Three years earlier Mr. Amador had been showing the stadium to the professional soccer team the Metrostars, who initially showed interest in the site, (Bergen Record 04/19/00, p. 3 Sports).  But that never materialized.  So the question remains what of the Ironbound Stadium ?  Generations of kids have grown, wistfully looking at a dilapidated field they couldn’t use, and have never been able to use. 


According to Councilman Amador, the City is in the process of finishing plans for the re-location of East Side High School onto the Ironbound Stadium site.  Last year the Schools Construction Corporation, a public entity formed by order of Governor McGreevey, in order to contain wasteful spending, over-ruled the Newark Public Schools in purchasing the Ballantine property, which is in close proximity to the Ironbound Stadium. That transaction which never came to pass, was pinned at the exorbitant  sum of $36 million (Star-Ledger 05/05/04 p.35).



Looking east at the field, track and scoreboard. White tower at left is part of Tidewater property.


Amador confirmed that the city is now in negotiations to acquire the Tidewater property, the former wrecking yard, that according to city property records value the property at $2.2 million.  Although, if you think about it, what is the property’s true worth, if hazardous materials onsite will entail several million dollars in clean-up costs ?  I failed to ask Councilman Amador, if Tidewater shouldn’t first be mandated by the state to clean up its own mess.  I guess it’s a question that needs to be asked.


One question that I did ask was; why didn’t the city obtain the CRDA funds to salvage the Ironbound Stadium when the Sportsplex deal fell apart ?  Or if not those funds, then other County or State funding ?  Councilman Amador couldn’t provide an answer; he said he hadn’t been involved in any such discussions, he hadn't been elected yet. 


As I write this article the City is plowing ahead with the demolition of the Renaissance Mall, in full view of an advertising banner heralding the projected Devils Arena.  A public-private project that promises to gobble up $300 million of taxpayer funds. Money the City doesn't have.  Newark Firemen currently complain of inadequate equipment.  City vehicles are having trouble finding gas because the city aparently isn't paying its fuel bills.  A recent visit to Newark City Hall, provided me the opportunity to see for myself what city workers have been complaining of for some time; electrical wires dangling, rotting extension cords, crumbling plaster, roof leaks and water stains... City Hall is a mess !

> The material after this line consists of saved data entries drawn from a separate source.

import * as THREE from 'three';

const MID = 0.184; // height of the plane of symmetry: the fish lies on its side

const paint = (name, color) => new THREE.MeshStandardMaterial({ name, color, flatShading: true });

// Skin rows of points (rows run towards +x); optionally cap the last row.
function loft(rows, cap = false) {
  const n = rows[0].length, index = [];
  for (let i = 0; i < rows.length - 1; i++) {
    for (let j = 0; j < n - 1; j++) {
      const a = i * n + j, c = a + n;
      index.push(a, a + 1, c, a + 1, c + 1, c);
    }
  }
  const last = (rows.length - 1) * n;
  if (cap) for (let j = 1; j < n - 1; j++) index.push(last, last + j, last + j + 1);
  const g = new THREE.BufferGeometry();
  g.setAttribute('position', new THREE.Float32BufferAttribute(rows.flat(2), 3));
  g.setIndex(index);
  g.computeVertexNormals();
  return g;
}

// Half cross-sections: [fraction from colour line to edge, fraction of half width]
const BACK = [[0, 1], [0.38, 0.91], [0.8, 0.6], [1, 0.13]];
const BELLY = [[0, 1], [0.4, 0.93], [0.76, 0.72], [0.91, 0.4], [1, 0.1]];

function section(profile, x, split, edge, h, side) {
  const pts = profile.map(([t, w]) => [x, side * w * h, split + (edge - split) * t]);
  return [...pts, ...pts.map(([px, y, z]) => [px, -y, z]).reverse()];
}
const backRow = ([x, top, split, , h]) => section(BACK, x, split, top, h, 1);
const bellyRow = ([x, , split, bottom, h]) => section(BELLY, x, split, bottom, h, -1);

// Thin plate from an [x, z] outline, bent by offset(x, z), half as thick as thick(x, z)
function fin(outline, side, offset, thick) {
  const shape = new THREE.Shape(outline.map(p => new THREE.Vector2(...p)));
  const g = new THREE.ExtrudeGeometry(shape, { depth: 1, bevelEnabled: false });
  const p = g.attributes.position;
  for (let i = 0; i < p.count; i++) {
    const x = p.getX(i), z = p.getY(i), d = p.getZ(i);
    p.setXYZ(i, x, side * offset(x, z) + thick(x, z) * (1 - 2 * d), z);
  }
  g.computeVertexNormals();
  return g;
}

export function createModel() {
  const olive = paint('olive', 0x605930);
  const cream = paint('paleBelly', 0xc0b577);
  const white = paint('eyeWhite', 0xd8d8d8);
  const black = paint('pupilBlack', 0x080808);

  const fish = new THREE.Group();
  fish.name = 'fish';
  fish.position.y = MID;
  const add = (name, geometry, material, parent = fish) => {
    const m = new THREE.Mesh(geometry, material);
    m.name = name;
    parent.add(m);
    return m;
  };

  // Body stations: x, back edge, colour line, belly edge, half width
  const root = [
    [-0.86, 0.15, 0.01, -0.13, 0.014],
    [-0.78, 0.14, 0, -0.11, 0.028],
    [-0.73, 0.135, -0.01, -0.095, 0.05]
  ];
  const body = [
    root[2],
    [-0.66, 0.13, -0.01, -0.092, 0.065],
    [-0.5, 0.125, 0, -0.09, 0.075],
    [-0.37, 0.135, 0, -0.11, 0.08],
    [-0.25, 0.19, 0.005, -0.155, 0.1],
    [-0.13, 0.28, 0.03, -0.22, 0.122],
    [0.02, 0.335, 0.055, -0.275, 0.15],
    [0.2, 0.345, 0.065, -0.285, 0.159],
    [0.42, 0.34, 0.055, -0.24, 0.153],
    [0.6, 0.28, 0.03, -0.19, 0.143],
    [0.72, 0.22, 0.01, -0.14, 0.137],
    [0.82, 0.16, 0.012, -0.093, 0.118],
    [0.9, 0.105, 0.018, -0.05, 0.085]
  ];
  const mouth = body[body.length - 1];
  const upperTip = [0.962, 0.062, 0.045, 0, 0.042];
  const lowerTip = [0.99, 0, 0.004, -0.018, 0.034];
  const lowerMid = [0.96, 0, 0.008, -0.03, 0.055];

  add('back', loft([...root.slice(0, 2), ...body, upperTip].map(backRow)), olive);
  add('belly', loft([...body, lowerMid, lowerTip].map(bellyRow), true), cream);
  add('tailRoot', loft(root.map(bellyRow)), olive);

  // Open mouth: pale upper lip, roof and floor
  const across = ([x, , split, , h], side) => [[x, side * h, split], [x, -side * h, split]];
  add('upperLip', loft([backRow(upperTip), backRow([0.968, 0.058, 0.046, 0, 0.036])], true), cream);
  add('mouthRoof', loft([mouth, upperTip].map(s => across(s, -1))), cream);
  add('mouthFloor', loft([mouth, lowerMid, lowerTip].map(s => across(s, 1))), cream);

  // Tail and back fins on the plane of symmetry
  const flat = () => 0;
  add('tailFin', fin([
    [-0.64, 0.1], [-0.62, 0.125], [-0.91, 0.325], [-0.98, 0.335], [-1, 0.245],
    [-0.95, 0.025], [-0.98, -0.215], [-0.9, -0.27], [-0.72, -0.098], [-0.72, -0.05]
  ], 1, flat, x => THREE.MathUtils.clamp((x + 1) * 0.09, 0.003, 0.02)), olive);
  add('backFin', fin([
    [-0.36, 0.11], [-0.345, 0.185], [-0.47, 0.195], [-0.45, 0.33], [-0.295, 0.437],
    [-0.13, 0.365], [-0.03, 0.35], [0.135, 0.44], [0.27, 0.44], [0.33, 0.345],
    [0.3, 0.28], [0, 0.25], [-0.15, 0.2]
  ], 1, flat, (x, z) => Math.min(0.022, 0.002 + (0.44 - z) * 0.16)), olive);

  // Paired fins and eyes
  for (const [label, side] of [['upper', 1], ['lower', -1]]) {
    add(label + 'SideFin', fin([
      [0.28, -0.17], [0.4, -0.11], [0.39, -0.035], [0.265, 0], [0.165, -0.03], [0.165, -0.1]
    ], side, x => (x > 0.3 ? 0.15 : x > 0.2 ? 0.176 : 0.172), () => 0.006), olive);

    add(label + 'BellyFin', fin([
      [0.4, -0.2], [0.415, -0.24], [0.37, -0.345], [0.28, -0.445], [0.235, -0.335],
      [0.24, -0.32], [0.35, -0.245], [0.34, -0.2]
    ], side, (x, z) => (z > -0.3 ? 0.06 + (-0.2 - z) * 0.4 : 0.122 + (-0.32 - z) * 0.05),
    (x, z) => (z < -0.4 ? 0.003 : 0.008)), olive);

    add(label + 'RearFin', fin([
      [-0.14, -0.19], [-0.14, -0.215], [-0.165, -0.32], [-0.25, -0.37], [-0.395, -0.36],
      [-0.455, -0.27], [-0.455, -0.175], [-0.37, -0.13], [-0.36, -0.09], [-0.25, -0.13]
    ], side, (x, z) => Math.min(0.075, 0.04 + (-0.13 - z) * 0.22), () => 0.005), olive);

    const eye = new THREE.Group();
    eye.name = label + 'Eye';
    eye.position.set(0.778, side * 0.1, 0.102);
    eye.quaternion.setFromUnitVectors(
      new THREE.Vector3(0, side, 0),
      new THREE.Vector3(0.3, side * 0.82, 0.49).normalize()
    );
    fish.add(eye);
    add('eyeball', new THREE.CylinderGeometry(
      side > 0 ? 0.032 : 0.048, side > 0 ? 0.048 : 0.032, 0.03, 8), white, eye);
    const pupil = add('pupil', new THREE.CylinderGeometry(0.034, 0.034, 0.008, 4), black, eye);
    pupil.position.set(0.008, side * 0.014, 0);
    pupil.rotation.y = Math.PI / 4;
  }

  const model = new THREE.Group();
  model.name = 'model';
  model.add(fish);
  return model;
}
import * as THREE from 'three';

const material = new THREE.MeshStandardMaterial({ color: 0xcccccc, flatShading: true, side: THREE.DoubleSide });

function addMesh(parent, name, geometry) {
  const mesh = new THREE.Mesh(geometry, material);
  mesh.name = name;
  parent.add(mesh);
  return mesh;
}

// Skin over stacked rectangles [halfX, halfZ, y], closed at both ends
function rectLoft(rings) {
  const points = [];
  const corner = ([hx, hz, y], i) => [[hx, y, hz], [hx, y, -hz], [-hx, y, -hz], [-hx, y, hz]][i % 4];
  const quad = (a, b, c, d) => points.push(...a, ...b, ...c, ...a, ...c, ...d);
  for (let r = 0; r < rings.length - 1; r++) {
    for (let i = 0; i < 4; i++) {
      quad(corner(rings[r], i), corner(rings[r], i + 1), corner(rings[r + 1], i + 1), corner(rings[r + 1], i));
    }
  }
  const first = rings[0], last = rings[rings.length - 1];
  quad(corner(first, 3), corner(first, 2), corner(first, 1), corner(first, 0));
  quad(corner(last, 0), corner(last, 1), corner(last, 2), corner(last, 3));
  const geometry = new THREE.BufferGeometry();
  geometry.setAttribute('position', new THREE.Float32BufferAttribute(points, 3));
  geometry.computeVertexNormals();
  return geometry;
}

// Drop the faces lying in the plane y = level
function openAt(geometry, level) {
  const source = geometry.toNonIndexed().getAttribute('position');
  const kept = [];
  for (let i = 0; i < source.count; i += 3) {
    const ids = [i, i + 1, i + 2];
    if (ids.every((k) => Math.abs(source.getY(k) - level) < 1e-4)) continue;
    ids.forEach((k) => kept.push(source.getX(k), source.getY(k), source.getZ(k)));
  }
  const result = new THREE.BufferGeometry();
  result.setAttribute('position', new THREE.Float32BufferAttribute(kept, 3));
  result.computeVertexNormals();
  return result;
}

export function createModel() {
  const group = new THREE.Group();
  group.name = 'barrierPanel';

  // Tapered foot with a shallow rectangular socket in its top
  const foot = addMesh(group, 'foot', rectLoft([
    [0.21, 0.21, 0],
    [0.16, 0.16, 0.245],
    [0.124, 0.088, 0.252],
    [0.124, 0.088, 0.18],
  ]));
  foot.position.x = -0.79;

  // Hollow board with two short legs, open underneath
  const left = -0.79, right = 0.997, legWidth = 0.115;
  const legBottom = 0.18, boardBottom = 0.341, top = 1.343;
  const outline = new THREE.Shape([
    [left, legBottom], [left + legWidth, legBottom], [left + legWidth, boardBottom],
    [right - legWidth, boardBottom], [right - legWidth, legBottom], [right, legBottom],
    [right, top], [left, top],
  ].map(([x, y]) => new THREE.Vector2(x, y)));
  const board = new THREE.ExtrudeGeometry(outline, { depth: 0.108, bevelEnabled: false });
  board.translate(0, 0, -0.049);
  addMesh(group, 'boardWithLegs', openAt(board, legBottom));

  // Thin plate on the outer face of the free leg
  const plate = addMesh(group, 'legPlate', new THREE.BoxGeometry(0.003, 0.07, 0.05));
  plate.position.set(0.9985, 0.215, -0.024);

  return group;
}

Projects come and go, in this city, millions of dollars are spent with little in the way of actual planning.  Bonds are obtained and sold, commissions are made.  Construction companies, architects, engineers, lawyers, consultants, are all contracted and paid.  Councilmen and mayors make high 5 and 6 figure salaries, and in the midst of it all, the city schools are among the worst in the nation.  East Side High is pegged as the 3rd worst high school in the state, according to NJ state records.  Someone should reflect on the fact that buildings don’t make schools… instead, people and intelligence build schools.  Obviously these are in short supply in this City.


Projects come and go, but the city continues with deplorable housing for the poor, if any at all, at last count 5-8 thousand were on a Housing Authority waiting list for affordable housing.  The federal government is currently investigating the Newark Housing Authority for retaining funds which were supposed to have been spent to house the poor of Newark. Council members spend more on postage, cellular phones, and restaurant bills than many Newarkers garner in wages per year. 


Say, what’s the Muckraker adage according to Ralph Nader ?  Ah yes, ‘follow the money.’


Victor Saraiva



Posted  April 30, 2005

URL:                     SM 2000-2011              


You are here: HOME page-OLDER ISSUES-APRIL 2005-Focus on Newark NJ

Previous : Dispatches from Iraq Next : In Retrospect